Lambert 17, West Forsyth 7
Lambert 0 0 7 10_17
West Forsyth 7 0 0 0_7
WF_Burns 10 pass from Hamilton (kick good), 8:07
L_Wright 1 run (kick good), 2:07
L_Gillis 28 pass from Kenney (kick good), 7:31
L_Christensen 42 FG, 5:04
Last year’s battle for the WolverHorn Trophy was a shootout for the ages. Friday’s iteration was quite the opposite.
Neither team gained more than 200 yards of offense—in fact, the Longhorns barely eclipsed the century mark—but Lambert put itself in the driver’s seat of Region 5-7A Friday night with a 17-7 victory over No. 8 West Forsyth on the road.
The Longhorns (5-3, 2-1) sacked West quarterback Kiernen Hamilton nine times, including three in a row on the Wolverines’ last gasp down by 10 in the waning moments, with defensive tackle Parker Reynolds leading the way with a hat trick. Mac Redmond and Dylan Shepherd got to Hamilton twice, while Gallil Guillaume and Hayden Gargosh each had one.
It was a huge turnaround for Lambert’s defense, which surrendered 40 points to North Forsyth the week before, but Friday’s domination of West (6-2, 2-1) was something head coach Louis Daniel felt coming.
“I went up to Parker [Reynolds] earlier in the week and told him he was going to have the game of his life,” Daniel said. “We’ve not been the best at getting to the quarterback at times this season, but we got all of those guys together this week and really harped on how it would be a part of our game plan, and they worked their tails off this week.”
Lambert’s defense was so dominant that it won despite the fact its offense gained just 105 yards. The winning formula was pushing West backwards, then scoring off short fields. Bryce Christensen, who punts and kicks for the Longhorns, arguably turned the game in the second half. His 41-yard punt to pin West at its own 1-yard line gave Lambert the ball off a West punt at the 30 midway through the fourth quarter. Richie Kenney connected on his longest pass of the day—a 28-yard, perfect pass in single coverage to Tyler Gillis—to give Lambert a 14-7 lead.
After Marcus Chatelain recovered a West fumble on the next possession, Christensen knocked through a 42-yard field goal that could have gone in from 60 to put the pressure on West to score quickly. That pressure led to the three game-clinching sacks from Lambert’s defense.

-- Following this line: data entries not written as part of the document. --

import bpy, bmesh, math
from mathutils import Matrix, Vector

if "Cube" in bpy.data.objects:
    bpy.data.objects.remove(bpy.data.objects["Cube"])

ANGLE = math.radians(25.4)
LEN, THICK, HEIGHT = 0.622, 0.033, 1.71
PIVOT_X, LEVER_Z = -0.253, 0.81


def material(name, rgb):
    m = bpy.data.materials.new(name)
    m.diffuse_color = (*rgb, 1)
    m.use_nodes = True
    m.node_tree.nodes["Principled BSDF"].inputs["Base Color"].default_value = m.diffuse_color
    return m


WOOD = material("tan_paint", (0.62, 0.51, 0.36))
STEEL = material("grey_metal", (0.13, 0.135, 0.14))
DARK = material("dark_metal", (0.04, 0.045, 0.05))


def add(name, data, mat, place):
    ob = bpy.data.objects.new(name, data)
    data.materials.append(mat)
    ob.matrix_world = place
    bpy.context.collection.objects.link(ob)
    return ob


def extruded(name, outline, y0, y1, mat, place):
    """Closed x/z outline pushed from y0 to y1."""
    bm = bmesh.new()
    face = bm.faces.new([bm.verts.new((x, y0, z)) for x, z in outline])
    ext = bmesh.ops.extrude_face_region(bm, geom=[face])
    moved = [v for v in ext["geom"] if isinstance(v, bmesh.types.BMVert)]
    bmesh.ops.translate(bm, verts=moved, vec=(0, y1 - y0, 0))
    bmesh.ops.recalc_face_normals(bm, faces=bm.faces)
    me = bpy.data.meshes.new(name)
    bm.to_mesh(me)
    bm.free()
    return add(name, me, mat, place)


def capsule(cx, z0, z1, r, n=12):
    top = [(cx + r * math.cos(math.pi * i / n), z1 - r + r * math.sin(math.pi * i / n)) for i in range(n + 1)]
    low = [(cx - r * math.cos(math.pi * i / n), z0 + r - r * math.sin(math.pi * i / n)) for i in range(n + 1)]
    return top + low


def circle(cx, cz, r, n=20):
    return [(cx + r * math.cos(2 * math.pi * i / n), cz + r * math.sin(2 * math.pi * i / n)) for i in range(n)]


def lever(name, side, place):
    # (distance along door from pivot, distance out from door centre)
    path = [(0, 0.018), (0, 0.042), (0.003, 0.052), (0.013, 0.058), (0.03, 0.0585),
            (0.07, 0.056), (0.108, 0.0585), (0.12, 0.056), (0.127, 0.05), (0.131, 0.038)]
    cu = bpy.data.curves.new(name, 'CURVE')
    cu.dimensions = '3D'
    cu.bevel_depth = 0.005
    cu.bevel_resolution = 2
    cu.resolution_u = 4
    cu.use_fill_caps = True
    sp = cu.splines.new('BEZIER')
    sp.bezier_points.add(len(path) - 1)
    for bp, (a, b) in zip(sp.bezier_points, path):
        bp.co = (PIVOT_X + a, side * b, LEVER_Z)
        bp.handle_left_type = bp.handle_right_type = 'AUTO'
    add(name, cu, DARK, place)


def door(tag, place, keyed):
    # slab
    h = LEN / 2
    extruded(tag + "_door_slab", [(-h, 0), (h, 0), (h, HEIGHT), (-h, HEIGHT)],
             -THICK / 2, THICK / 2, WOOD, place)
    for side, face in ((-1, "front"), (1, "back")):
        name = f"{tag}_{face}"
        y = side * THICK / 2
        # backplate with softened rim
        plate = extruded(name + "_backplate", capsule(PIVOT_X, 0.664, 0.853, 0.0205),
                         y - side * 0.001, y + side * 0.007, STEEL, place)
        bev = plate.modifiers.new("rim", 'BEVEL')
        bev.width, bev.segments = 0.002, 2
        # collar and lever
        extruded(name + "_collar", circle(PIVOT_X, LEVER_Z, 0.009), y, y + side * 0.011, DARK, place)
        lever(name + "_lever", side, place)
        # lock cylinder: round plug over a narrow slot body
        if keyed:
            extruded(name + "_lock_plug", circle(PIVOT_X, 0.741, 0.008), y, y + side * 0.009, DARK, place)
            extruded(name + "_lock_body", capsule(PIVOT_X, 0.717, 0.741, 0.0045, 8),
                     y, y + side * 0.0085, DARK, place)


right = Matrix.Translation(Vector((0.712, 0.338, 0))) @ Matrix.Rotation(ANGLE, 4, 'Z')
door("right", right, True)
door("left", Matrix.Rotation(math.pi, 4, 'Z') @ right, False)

It looked like West would run up the score early on, striking quickly on a 10-play, 58-yard drive that ended when Hamilton hit Zach Burns for a 10-yard touchdown. But, for the second week in a row the Wolverines contrasted a fast start by hurting themselves with miscommunication and penalties—they finished with 10, including six untimely illegal procedures.
“I’m not sure what it is. I’ll have to go back and look, but our guys just have seemed to get out in front of themselves, and it ends up pushing us back,” West head coach Adam Clack said.
Lambert’s offense was in a major rut before the third quarter, when Brian Wright provided the spark with 14 second-half carries for 67 total yards and the game-tying touchdown from 1-yard out late in the third quarter. That was moments after a penalty on West turned what would have been a Lambert field goal attempt into a second chance at a third down conversion, where Kenney hit Alex Snyder for a first down pass.
West finished with 149 total yards, but negative 42 on the ground. Its leading rusher was Grant Torgerson with just 14 yards, but Torgerson showed off his caliber once again on defense with two sacks. West’s Eli Huggins and Brody Sagues also sacked Kenney.
The loss will be a tough one for West to swallow. Heading into the game the Wolverines were receiving praise from multiple state-wide polls, and their only loss was a shortened game against a defending state champion. While Friday might have marked the return back to Earth, Clack knows the team’s goals are still in front of them.
“Does this hurt our chances at winning region? You bet. But everything we set out for at the beginning of the year is still there. We’ve still got a shot at hosting a state playoff game and at getting farther than we were last season,” Clack said. “When we actually do things right in all three phases of the football game I do believe we are one of the best teams in the state. We can’t let this one game define who we are.”